By Peter Maguire
By Charles Lam
By Charles Lam
By Andrew Galvin
By R. Scott Moxley
By Gustavo Arellano
By R. Scott Moxley
By R. Scott Moxley
Photo by Brian DavilaTroy Pickard arrived in downtown Long Beach on May Day expecting a carnival, and all he got was a lousy police riot.
"The first thing I saw was something really weird: a huge police vehicle that was painted in wild colors and looked like a medieval war machine," he said.
What Pickard saw was a Long Beach Police Department armored personnel carrier. It was waiting—along with about 200 helmeted, baton-carrying police officers—to help control what police thought might become a violent anarchist street protest.
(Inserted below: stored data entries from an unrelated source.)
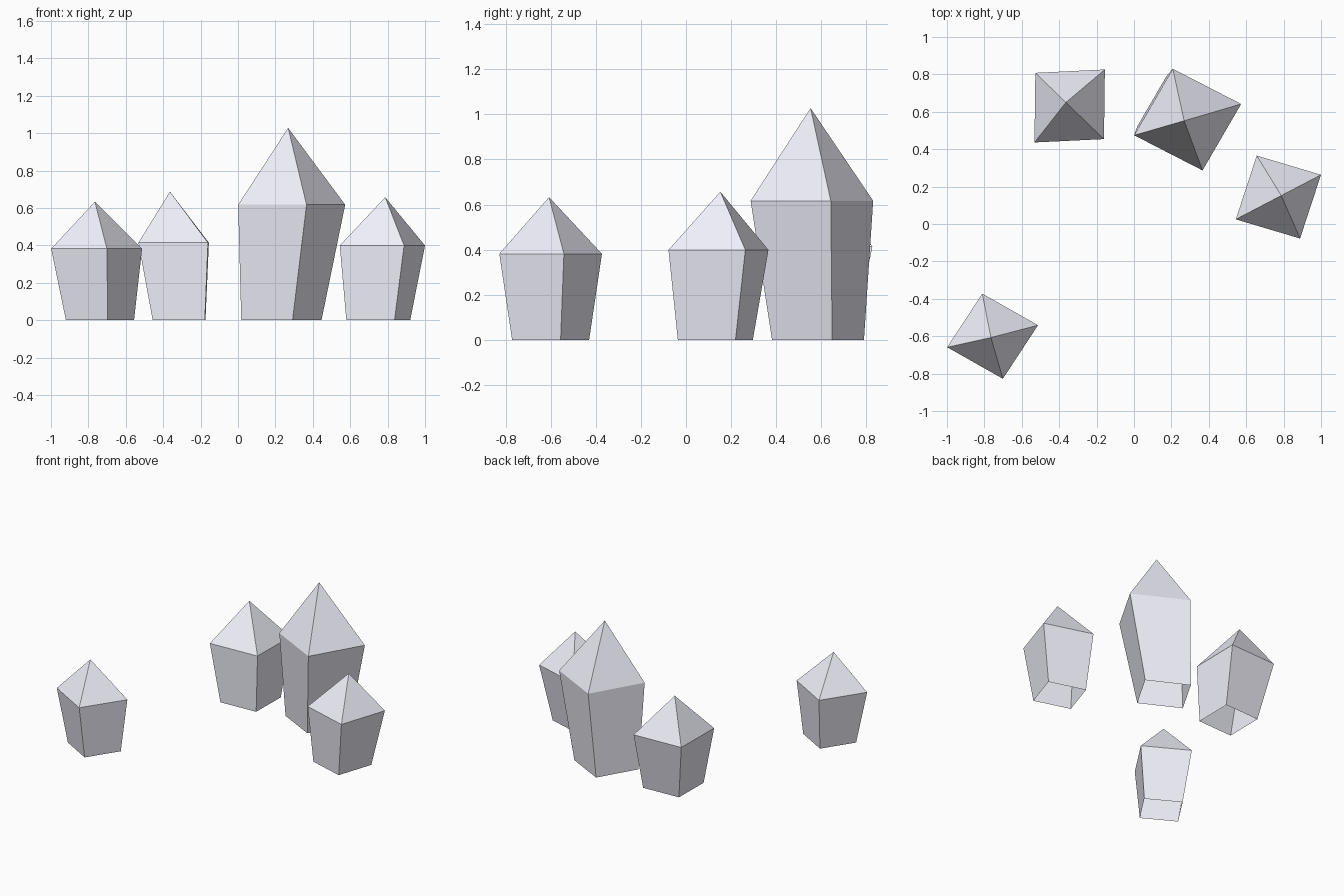
import bpy, bmesh
from math import sin, cos, radians, pi

if "Cube" in bpy.data.objects:
    bpy.data.objects.remove(bpy.data.objects["Cube"])

TAPER = 0.75  # base size relative to the shoulder

# pale lavender mineral
pale = bpy.data.materials.new("pale_crystal")
pale.diffuse_color = (0.88, 0.88, 0.97, 1)
pale.use_nodes = True
pale.node_tree.nodes["Principled BSDF"].inputs["Base Color"].default_value = pale.diffuse_color


def crystal(name, base, shoulder, tip, radii, angle):
    """Four-sided crystal, open below: narrow base, wide shoulder, pointed tip."""
    bm = bmesh.new()
    a = radians(angle)

    def ring(centre, z, scale):
        verts = []
        for i in range(4):
            u = radii[0] * scale * cos(i * pi / 2)
            v = radii[1] * scale * sin(i * pi / 2)
            verts.append(bm.verts.new((centre[0] + u * cos(a) - v * sin(a),
                                       centre[1] + u * sin(a) + v * cos(a), z)))
        return verts

    low = ring(base, 0, TAPER)
    high = ring(shoulder, shoulder[2], 1)
    apex = bm.verts.new(tip)
    for i in range(4):
        j = (i + 1) % 4
        bm.faces.new((low[i], low[j], high[j], high[i]))
        bm.faces.new((high[i], high[j], apex))
    mesh = bpy.data.meshes.new(name)
    bm.to_mesh(mesh)
    bm.free()
    mesh.materials.append(pale)
    bpy.context.collection.objects.link(bpy.data.objects.new(name, mesh))


# name, base centre, shoulder centre, tip, half diagonals, rotation
crystal("crystal_front_left", (-0.738, -0.6), (-0.756, -0.6, 0.382),
        (-0.765, -0.607, 0.633), (0.25, 0.234), 13.6)
crystal("crystal_back_left", (-0.315, 0.595), (-0.344, 0.631, 0.414),
        (-0.364, 0.65, 0.687), (0.271, 0.255), 46)
crystal("crystal_tall", (0.232, 0.585), (0.287, 0.558, 0.617),
        (0.268, 0.552, 1.028), (0.298, 0.283), 16.3)
crystal("crystal_right", (0.75, 0.13), (0.772, 0.144, 0.399),
        (0.787, 0.152, 0.657), (0.257, 0.25), 27.6)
As it turned out, the anti-capitalist May Day demonstration did become violent and ended in the arrests of 95 protesters. But according to Pickard—one of the few protesters not arrested, billy-clubbed or shot with rubber bullets by police—the violence was the result of police misconduct.
Police claim that the roughly 125 members of the LA-based anarchist group Black Bloc were armed with bags of feces and urine and threw rocks at cops.
Pickard said that never happened. "Seriously, nobody threw anything," he said. "The cops said they found bags of urine. Those were not bags of urine but bags of vinegar [for the protesters] to soak their gas masks in case they got tear-gassed by police. I have no problem believing that maybe one guy had a bag of urine—and that he was likely an agent provocateur—but that's about it."
Pickard said he attended the May Day rally with eight friends, all of them dressed in orange, Hawaiian, short-sleeved shirts and orange bandannas; Pickard carried a big orange flag. Most of the contingent were students from Chapman University and all were fellow members of the Orange Bloc, which Pickard said he organized and named to lampoon the more radical Southern Kalifornia Anarchist Alliance, or Black Bloc. And unlike the Black Bloc, Pickard and his Orange Bloc cohorts didn't come to Long Beach ready for a fight.
"We were anticipating a carnival atmosphere," Pickard explained. "Once we got there, it didn't look like we envisioned it. The Black Bloc was sitting there, milling around in a park. The cops were everywhere. I commented to my friends that once the protesters started moving, the cops were going to go apeshit. . . . It didn't seem well-organized."
While the Black Bloc seemed to lack a coherent strategy or (naturally) leadership, Pickard claimed the Orange Bloc had a plan: avoid getting dragged into an unwinnable fight with police. "We thought, okay, there are 120 Black Bloc protesters and about 300 cops, so do we want to stay in this area? The general consensus was no, we want to stay away. So we stayed back," he said.
What happened next made international news (see "How Not to Smash Global Capitalism," May 18). Without warning, Pickard and other witnesses claimed, cops began striking protesters with riot batons, a frenetic attack clearly visible in video footage shot by police, who provided a tape to the Weekly. Pickard said he saw police herd Black Bloc protesters against a building, lined up like a firing squad and then shot rubber bullets into the crowd.
"I could see the protesters up against the wall," he said. "A lot of them had their hands raised. It was basically a bunch of kids who thought they were about to get shot. And right then, the police started shooting people [with the rubber bullets]. I was upset and wanted to get closer, but police were keeping us about a block away so we couldn't approach the scene."
Pickard may have been saved by his efforts to satirize the Black Bloc. Because of their orange shirts and flag, the Orange Bloc was fairly conspicuous. "There was never any attempt to arrest us because the police were really singling out the Black Bloc," he said. "They didn't see us as a threat. The reason the Black Bloc dresses in black is so that if they become aggressive with the police, they can disappear into the crowd. We didn't do that, and that disarmed the police toward us."
The sight of fellow protesters knocked to the concrete by a hail of rubber bullets was both frightening and disgusting, Pickard said. "I think it reinforced my belief that there are some good cops out there but that most of them are not," he said.
The weirdness didn't stop with the police riot. Pickard pointed out that police prevented him—and anyone else who tried—from entering the Long Beach courtroom to observe the anarchists' arraignment. (Note: When I attempted to enter the same courtroom, police at the door asked me for a press credential. When I presented the credential, they directed me to an office in Monterey Park to obtain permission to watch the trial.)
"I think it is really clear that the police broke the law with this demonstration," Pickard concluded. "The police shot unarmed civilians. Now they are trying to cover it up. . . . We need to stop police brutality—even if it is used against a cause you don't believe in—because we have a fundamental right to assemble in this country. That's the most fundamental right we have."